## ACTION ITEM
Copy out exactly the lines below that run from the one holding "ob = bpy.data.objects.new(name, me)" to the one holding "R = Matrix.Rotation(math.radians(turn), 3, 'Z')", keeping both of those lines and no others.

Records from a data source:
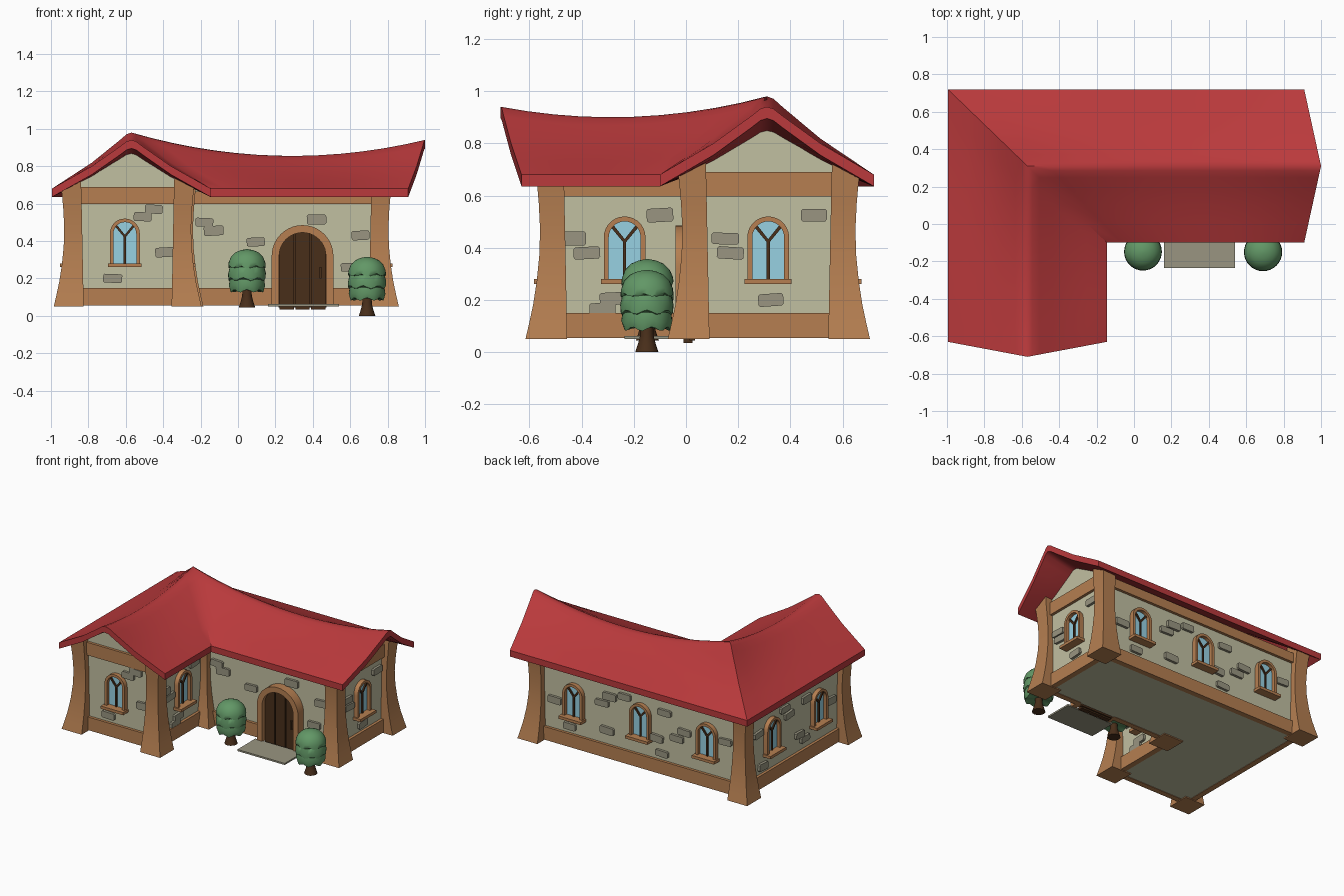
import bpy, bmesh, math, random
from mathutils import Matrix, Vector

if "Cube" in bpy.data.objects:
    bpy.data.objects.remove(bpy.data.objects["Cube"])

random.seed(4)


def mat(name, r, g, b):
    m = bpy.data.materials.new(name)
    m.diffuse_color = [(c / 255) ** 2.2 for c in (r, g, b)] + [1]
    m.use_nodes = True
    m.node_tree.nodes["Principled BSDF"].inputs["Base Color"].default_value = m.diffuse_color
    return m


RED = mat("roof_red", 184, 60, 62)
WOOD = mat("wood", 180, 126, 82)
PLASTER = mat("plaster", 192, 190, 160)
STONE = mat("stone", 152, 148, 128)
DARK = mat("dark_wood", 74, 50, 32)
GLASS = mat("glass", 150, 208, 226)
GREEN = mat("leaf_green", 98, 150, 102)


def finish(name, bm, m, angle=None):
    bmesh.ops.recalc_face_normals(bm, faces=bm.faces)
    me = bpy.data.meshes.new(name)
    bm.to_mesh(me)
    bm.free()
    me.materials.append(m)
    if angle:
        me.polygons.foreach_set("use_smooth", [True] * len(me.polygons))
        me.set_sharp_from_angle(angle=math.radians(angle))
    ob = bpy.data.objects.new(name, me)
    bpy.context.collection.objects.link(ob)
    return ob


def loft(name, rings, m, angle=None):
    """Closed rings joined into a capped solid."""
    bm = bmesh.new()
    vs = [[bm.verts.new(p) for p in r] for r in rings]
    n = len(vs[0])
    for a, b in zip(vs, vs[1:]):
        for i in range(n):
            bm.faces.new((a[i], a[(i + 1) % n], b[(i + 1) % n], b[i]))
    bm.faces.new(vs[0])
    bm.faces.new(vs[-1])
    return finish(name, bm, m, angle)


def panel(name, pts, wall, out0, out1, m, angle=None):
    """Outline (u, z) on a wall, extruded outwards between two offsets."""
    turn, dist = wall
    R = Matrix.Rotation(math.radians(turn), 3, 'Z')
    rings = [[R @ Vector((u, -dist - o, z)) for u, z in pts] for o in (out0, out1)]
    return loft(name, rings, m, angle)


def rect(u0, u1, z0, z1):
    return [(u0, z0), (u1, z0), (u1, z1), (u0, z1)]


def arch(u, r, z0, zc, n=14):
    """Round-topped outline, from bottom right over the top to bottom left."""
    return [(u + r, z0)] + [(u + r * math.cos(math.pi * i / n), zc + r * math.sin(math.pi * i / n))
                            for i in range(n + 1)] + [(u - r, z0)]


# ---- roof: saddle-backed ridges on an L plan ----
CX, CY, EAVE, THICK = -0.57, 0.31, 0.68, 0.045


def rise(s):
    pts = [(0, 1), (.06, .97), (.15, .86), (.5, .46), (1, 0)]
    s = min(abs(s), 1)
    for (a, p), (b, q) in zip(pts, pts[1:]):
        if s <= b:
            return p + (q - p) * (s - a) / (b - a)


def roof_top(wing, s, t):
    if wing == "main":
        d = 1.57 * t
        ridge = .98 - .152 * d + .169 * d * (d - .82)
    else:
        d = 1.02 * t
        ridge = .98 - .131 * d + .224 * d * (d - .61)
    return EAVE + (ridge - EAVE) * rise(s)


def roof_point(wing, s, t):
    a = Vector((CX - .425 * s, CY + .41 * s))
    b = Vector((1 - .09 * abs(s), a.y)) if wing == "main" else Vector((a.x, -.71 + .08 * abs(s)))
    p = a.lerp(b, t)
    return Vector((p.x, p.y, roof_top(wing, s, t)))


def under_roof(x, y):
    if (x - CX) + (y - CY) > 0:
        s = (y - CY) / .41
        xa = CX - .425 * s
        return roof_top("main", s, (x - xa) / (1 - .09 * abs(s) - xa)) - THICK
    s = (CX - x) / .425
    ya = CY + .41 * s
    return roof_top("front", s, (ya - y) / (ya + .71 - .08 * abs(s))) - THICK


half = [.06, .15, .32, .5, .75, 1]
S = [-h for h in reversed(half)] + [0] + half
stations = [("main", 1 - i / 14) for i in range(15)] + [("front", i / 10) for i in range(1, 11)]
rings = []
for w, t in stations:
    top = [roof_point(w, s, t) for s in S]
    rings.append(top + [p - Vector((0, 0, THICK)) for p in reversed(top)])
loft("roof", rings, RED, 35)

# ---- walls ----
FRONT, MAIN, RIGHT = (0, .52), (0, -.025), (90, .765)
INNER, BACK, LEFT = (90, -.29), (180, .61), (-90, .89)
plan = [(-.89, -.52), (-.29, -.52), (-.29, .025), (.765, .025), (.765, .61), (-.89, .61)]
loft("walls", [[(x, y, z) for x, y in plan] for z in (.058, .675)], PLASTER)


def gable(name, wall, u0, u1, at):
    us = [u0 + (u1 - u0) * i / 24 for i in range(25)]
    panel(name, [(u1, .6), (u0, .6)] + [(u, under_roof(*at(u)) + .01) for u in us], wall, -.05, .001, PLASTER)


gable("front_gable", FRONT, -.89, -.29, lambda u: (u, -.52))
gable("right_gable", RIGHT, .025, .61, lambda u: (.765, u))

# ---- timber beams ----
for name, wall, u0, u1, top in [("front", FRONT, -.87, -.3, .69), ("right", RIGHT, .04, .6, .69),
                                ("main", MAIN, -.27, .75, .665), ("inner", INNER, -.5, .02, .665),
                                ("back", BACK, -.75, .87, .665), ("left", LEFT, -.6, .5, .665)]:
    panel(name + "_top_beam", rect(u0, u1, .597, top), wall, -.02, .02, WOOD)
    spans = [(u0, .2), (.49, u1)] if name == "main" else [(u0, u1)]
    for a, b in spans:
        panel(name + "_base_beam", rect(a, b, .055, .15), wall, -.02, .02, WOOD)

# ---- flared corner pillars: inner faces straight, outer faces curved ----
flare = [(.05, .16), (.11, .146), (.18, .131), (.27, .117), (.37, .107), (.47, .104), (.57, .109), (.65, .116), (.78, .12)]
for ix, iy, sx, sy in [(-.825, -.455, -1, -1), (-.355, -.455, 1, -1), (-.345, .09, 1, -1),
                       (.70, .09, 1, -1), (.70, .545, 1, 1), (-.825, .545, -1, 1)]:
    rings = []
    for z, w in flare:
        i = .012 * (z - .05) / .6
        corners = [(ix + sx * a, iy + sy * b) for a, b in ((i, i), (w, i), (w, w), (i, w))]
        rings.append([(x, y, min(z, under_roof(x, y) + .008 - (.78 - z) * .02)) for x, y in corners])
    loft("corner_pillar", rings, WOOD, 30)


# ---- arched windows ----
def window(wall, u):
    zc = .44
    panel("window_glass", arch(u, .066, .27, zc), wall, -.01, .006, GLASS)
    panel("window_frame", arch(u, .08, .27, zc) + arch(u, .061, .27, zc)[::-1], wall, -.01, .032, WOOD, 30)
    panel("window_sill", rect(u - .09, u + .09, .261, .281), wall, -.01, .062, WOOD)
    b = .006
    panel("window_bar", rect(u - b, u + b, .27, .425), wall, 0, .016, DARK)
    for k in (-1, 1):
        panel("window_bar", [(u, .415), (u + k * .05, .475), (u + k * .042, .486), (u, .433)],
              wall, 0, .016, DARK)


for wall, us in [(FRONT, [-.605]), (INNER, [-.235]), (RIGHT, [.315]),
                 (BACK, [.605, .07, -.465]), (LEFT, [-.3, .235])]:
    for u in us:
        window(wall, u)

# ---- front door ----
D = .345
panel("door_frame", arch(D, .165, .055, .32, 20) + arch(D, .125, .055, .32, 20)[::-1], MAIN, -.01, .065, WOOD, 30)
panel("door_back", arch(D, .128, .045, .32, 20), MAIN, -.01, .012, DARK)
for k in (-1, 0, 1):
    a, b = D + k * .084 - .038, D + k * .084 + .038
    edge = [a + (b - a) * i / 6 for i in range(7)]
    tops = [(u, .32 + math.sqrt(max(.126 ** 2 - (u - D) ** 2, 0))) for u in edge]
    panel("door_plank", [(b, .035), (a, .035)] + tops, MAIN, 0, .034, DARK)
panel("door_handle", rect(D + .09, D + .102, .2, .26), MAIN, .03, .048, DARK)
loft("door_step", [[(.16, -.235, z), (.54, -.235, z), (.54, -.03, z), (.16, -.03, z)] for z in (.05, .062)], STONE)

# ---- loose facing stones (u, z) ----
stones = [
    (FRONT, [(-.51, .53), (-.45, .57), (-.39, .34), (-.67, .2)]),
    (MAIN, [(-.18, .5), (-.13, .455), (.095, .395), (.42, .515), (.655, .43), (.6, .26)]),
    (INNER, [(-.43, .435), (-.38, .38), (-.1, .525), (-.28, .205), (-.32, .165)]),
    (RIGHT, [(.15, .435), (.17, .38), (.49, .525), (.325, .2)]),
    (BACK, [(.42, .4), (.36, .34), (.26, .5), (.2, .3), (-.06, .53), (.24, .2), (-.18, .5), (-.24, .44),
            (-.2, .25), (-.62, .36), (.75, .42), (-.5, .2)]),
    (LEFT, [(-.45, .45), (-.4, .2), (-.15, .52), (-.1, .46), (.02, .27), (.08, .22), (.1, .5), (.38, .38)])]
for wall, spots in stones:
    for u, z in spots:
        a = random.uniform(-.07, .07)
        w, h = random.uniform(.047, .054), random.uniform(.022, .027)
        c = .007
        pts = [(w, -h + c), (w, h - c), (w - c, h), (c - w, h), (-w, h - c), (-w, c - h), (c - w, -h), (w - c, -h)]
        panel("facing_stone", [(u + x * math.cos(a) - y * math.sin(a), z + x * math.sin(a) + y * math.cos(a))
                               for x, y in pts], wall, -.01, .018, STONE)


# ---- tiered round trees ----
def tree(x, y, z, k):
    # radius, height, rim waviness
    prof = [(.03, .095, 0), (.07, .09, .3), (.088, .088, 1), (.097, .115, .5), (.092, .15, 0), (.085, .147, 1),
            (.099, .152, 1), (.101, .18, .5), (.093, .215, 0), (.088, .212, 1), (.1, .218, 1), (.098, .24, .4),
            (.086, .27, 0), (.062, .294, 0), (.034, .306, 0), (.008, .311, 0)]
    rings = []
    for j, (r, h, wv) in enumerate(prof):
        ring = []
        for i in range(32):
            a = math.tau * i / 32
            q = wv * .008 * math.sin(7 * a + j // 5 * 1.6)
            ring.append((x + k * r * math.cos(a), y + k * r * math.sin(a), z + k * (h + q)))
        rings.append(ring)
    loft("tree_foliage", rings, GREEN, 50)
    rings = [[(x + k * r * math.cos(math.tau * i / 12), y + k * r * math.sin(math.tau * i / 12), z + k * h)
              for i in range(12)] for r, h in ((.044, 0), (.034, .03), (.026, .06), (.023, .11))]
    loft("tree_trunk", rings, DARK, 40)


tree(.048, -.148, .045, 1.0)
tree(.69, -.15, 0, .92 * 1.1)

## ANSWER SECTION
    ob = bpy.data.objects.new(name, me)
    bpy.context.collection.objects.link(ob)
    return ob


def loft(name, rings, m, angle=None):
    """Closed rings joined into a capped solid."""
    bm = bmesh.new()
    vs = [[bm.verts.new(p) for p in r] for r in rings]
    n = len(vs[0])
    for a, b in zip(vs, vs[1:]):
        for i in range(n):
            bm.faces.new((a[i], a[(i + 1) % n], b[(i + 1) % n], b[i]))
    bm.faces.new(vs[0])
    bm.faces.new(vs[-1])
    return finish(name, bm, m, angle)


def panel(name, pts, wall, out0, out1, m, angle=None):
    """Outline (u, z) on a wall, extruded outwards between two offsets."""
    turn, dist = wall
    R = Matrix.Rotation(math.radians(turn), 3, 'Z')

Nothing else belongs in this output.